→ **REQUIRED WORK**: Leave out the pictures, and write out exactly the lines from the beginning of the material to the line holding "verts = [(x, y, z)", that line included, and nothing else.

→ **RECORDS SUPPLIED**:
§ §
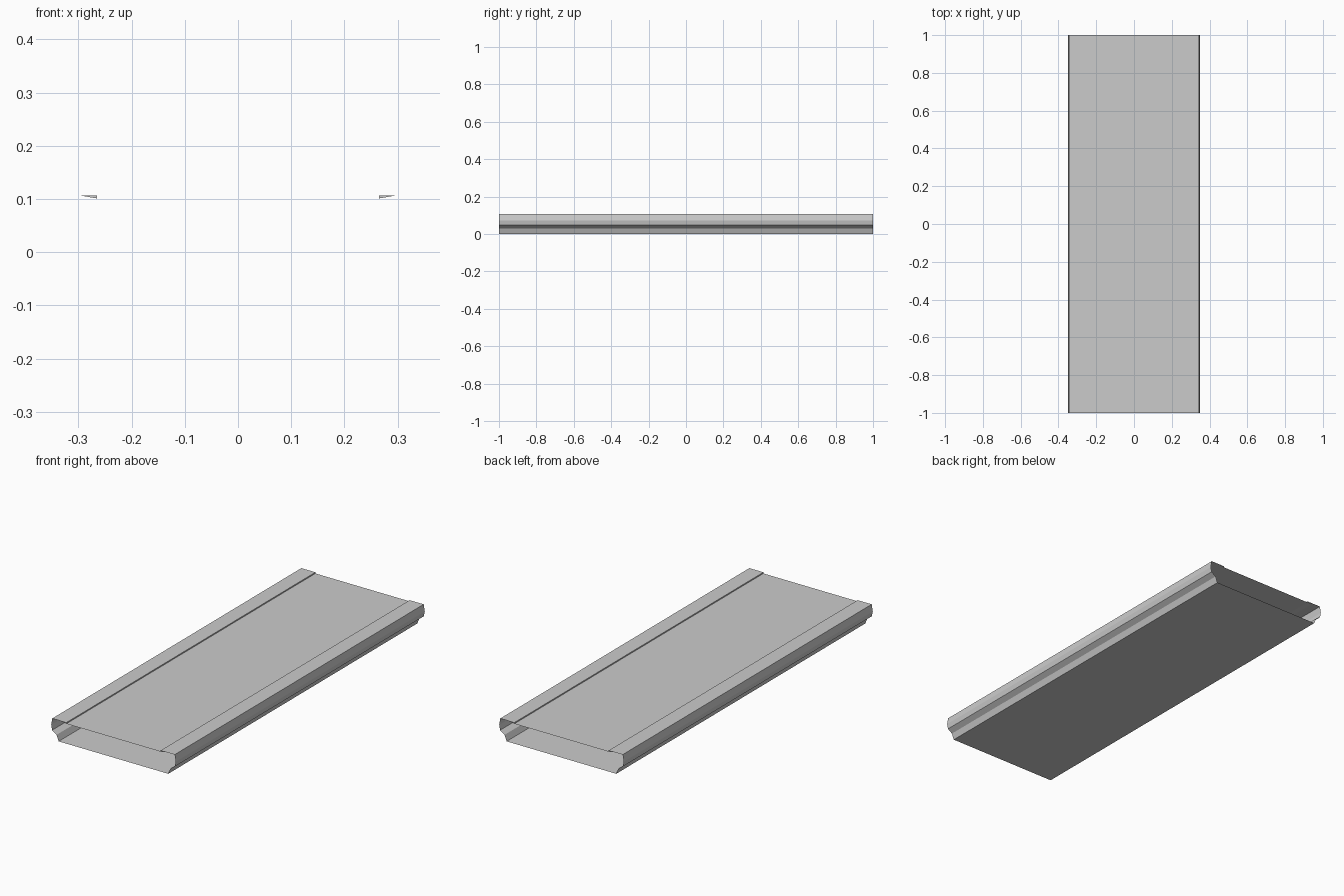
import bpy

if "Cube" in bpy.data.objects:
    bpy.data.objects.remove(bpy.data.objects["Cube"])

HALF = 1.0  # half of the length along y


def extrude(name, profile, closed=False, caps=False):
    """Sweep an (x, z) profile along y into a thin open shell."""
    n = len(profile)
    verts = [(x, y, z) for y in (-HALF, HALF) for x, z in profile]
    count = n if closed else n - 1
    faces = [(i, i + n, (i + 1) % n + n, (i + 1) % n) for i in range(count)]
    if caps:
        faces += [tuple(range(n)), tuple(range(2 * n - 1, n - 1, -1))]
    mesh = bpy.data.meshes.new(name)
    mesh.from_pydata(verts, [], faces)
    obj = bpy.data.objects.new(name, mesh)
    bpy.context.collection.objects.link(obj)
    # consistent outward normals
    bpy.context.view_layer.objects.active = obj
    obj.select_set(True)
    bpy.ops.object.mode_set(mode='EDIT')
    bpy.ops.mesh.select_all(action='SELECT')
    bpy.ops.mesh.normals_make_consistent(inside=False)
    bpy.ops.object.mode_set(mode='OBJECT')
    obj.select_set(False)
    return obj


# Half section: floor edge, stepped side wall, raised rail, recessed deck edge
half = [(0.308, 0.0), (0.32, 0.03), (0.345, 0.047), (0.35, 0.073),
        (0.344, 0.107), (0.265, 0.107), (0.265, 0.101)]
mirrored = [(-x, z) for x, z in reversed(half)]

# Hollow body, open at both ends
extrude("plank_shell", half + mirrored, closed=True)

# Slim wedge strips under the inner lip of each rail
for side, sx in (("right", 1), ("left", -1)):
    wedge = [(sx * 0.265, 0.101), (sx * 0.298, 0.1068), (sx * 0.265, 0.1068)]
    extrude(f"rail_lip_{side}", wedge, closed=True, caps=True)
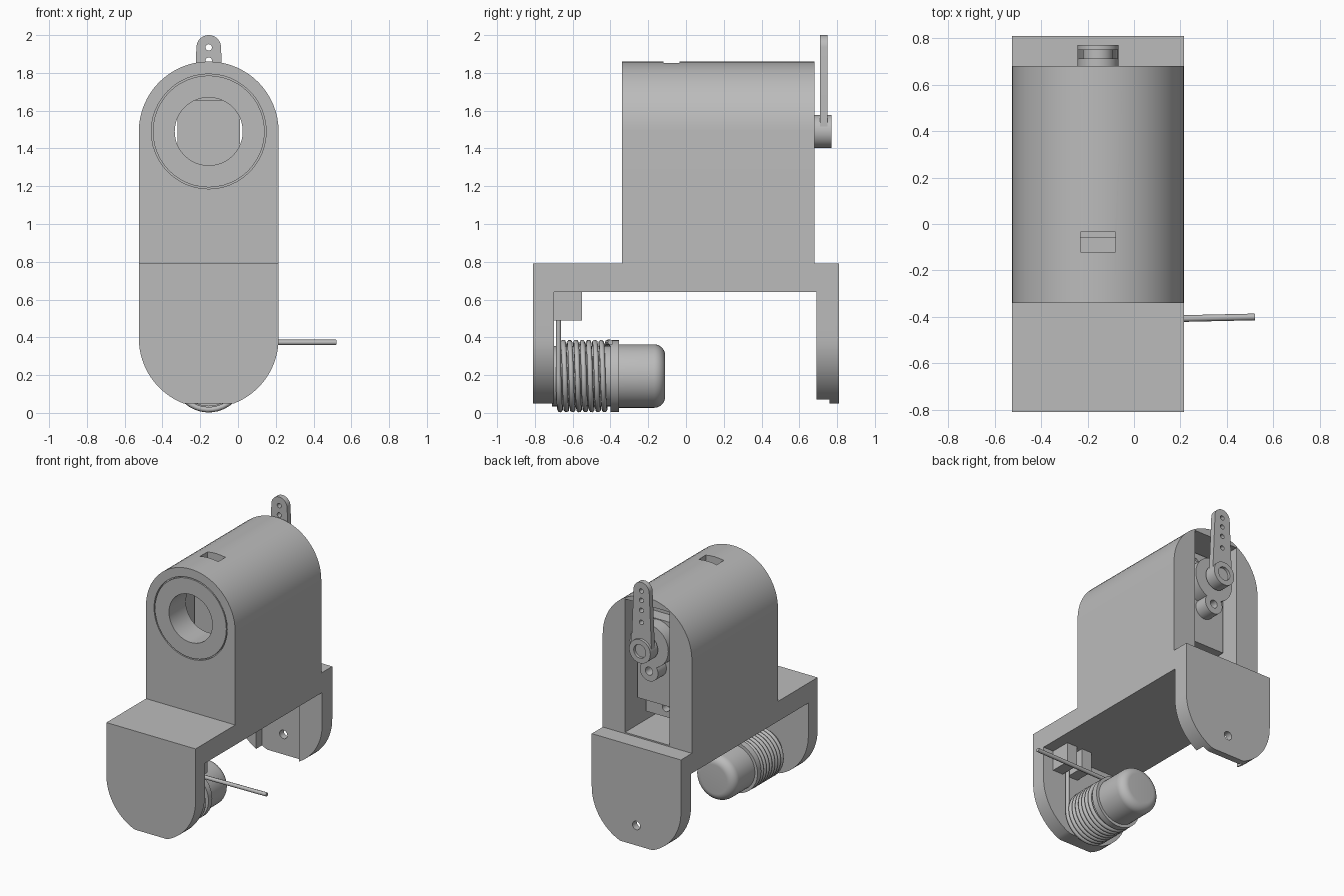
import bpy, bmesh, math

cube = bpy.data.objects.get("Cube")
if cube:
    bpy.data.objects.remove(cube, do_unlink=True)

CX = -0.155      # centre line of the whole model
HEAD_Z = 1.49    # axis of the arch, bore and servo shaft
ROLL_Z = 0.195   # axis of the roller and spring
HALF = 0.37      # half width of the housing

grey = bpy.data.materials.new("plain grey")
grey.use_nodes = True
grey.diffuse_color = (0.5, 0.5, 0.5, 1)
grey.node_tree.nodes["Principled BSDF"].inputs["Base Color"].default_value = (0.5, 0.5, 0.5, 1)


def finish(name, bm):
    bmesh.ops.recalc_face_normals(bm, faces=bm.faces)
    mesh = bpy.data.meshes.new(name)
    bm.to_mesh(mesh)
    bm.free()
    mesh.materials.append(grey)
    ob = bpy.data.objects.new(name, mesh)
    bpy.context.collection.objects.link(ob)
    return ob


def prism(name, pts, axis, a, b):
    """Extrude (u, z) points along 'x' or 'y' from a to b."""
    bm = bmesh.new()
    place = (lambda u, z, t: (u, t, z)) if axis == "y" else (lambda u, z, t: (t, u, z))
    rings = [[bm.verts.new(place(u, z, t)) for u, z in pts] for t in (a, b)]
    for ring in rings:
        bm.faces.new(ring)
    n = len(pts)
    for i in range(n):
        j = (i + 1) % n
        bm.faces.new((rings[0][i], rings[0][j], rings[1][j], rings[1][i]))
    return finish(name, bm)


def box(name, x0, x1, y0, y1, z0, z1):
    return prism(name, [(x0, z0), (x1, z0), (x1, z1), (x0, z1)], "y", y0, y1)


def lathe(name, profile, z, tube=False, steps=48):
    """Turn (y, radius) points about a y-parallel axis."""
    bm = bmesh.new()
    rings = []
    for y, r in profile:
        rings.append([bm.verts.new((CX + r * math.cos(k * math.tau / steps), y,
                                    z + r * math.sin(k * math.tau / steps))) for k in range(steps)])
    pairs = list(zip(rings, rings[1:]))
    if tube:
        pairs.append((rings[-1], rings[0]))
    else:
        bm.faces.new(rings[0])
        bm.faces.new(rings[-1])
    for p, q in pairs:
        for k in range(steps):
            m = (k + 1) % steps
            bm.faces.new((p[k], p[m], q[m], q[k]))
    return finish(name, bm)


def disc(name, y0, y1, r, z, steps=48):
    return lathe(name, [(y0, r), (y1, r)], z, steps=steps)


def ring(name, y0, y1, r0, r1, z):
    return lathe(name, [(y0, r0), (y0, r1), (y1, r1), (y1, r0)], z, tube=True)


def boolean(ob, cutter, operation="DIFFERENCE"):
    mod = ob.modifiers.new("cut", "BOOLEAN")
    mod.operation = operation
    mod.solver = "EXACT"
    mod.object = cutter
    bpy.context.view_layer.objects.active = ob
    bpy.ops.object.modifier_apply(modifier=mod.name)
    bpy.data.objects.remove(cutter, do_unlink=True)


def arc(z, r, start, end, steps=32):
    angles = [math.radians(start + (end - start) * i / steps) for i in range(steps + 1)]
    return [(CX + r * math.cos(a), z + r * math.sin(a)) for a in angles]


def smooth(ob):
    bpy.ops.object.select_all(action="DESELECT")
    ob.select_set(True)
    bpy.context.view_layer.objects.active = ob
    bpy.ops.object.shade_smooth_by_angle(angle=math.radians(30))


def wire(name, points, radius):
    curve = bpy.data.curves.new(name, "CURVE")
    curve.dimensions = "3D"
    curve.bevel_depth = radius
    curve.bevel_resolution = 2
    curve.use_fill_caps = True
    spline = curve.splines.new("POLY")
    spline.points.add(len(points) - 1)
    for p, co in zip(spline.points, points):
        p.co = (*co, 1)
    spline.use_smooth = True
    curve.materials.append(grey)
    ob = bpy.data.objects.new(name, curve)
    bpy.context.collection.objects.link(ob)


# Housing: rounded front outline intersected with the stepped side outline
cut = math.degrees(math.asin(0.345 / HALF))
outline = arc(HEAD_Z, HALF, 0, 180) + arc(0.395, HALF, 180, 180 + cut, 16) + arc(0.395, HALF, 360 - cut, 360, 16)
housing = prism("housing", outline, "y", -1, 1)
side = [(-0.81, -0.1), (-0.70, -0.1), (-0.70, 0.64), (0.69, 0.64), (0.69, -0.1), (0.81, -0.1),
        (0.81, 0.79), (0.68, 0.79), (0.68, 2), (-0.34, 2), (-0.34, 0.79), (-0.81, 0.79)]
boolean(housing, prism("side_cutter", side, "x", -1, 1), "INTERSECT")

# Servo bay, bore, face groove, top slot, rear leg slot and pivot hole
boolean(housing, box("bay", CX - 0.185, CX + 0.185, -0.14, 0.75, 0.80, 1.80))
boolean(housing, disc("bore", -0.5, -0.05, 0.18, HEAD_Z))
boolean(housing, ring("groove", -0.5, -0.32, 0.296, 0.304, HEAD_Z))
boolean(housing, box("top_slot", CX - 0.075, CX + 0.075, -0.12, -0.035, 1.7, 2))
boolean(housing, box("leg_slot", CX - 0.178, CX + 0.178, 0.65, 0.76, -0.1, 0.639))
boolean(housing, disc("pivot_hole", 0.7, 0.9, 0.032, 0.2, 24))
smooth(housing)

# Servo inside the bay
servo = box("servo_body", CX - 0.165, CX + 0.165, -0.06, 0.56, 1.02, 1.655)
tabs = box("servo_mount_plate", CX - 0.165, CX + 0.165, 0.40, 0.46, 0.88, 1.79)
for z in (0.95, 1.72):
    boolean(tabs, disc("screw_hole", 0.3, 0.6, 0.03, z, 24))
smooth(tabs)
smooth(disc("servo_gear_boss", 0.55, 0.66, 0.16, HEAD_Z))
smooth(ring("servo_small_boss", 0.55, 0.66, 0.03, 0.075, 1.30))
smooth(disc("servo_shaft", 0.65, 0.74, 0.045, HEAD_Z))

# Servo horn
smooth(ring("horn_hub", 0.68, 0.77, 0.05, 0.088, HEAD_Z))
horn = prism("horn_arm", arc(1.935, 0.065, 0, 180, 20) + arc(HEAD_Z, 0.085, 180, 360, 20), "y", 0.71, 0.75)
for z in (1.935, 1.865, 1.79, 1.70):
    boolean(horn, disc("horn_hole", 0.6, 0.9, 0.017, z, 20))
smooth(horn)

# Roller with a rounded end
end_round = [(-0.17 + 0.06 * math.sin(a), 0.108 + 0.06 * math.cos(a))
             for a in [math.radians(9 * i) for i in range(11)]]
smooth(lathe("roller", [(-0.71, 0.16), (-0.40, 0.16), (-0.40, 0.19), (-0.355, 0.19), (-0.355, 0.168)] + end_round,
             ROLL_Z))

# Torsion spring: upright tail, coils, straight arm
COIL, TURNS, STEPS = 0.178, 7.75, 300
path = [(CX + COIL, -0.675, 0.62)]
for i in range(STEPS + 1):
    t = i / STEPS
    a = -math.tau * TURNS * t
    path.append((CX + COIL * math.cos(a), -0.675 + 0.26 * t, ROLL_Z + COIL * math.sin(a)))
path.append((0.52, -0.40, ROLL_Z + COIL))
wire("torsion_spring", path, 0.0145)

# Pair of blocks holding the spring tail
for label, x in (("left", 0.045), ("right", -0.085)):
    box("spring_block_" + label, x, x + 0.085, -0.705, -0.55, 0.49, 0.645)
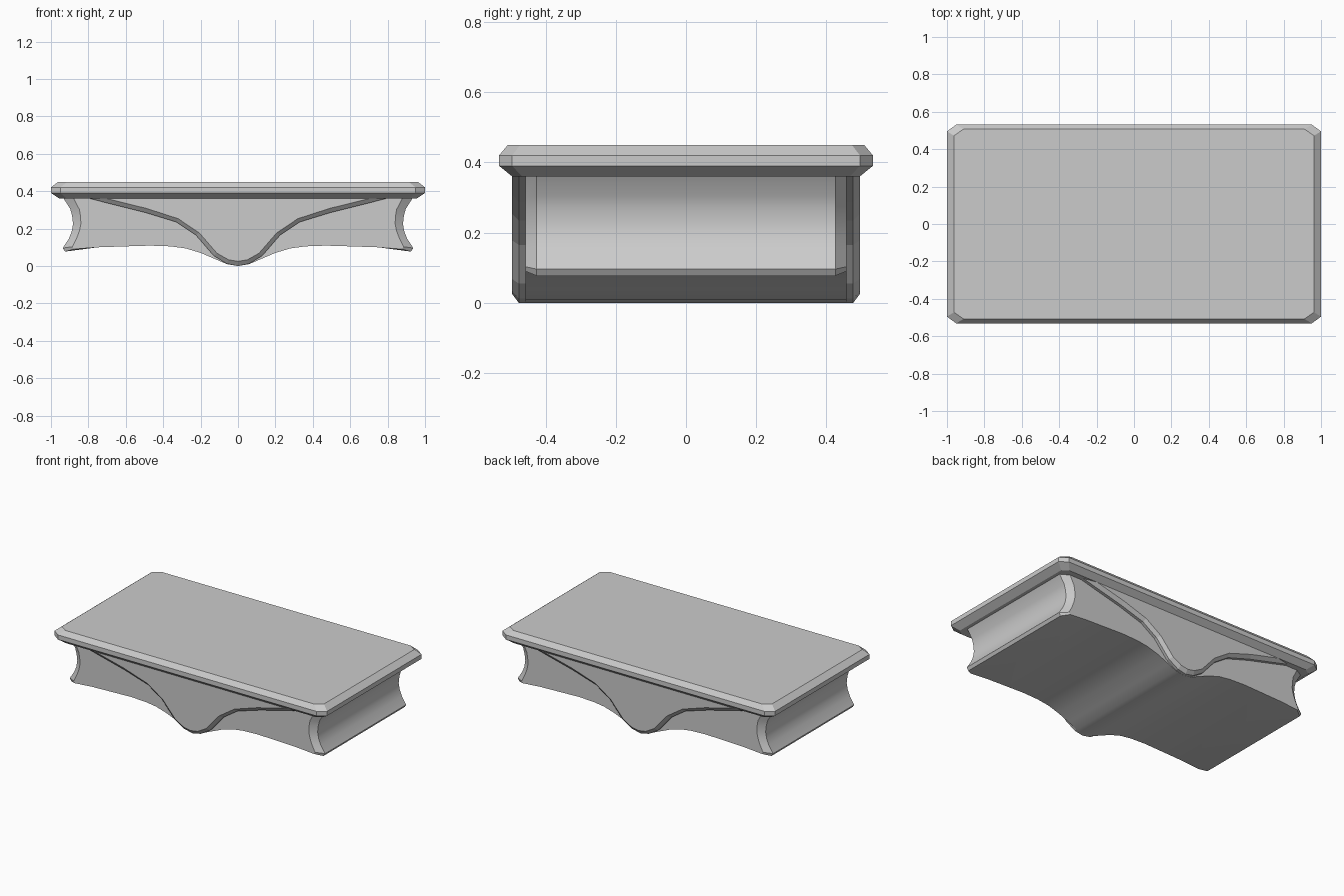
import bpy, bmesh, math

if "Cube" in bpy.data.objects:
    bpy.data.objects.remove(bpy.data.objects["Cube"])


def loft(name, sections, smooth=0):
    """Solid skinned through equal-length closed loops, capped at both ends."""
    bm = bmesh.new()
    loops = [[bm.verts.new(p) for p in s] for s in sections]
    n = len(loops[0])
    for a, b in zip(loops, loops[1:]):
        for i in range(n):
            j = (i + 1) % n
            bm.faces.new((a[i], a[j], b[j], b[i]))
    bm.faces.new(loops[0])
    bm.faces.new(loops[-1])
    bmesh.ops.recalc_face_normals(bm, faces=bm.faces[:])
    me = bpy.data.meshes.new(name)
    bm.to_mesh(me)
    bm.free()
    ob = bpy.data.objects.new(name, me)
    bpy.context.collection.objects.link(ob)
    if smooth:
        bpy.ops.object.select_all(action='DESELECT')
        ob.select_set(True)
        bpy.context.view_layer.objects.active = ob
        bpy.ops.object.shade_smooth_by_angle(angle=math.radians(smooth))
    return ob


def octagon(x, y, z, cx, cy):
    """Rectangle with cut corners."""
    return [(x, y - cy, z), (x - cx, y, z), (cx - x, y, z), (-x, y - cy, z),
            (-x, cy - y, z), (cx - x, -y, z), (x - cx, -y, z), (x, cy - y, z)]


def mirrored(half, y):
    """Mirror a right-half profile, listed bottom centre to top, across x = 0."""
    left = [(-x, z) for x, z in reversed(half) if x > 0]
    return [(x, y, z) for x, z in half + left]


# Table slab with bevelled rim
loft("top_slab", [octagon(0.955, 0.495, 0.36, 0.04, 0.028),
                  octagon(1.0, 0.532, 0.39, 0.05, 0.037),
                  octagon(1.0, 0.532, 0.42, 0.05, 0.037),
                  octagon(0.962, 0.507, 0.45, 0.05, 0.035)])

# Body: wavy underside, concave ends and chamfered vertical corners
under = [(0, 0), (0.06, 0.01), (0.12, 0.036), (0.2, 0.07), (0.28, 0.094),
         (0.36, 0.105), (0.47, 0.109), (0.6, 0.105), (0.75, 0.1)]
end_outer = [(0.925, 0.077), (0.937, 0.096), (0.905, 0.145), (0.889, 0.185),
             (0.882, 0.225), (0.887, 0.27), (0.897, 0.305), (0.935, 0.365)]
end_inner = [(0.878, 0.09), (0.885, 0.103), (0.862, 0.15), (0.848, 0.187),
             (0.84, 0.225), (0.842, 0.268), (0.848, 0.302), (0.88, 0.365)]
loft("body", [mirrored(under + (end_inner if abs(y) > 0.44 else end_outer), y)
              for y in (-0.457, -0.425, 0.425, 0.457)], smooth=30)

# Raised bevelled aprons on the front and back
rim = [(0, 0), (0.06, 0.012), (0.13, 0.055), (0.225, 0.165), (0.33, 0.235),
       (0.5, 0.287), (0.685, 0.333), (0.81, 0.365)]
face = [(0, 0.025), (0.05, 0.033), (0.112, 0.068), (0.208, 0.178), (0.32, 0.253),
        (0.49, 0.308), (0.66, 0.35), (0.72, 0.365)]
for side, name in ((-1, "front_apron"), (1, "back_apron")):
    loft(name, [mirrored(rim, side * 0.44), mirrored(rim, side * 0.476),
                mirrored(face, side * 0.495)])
§ §
→ **WRITTEN REPLY**:
import bpy

if "Cube" in bpy.data.objects:
    bpy.data.objects.remove(bpy.data.objects["Cube"])

HALF = 1.0  # half of the length along y


def extrude(name, profile, closed=False, caps=False):
    """Sweep an (x, z) profile along y into a thin open shell."""
    n = len(profile)
    verts = [(x, y, z) for y in (-HALF, HALF) for x, z in profile]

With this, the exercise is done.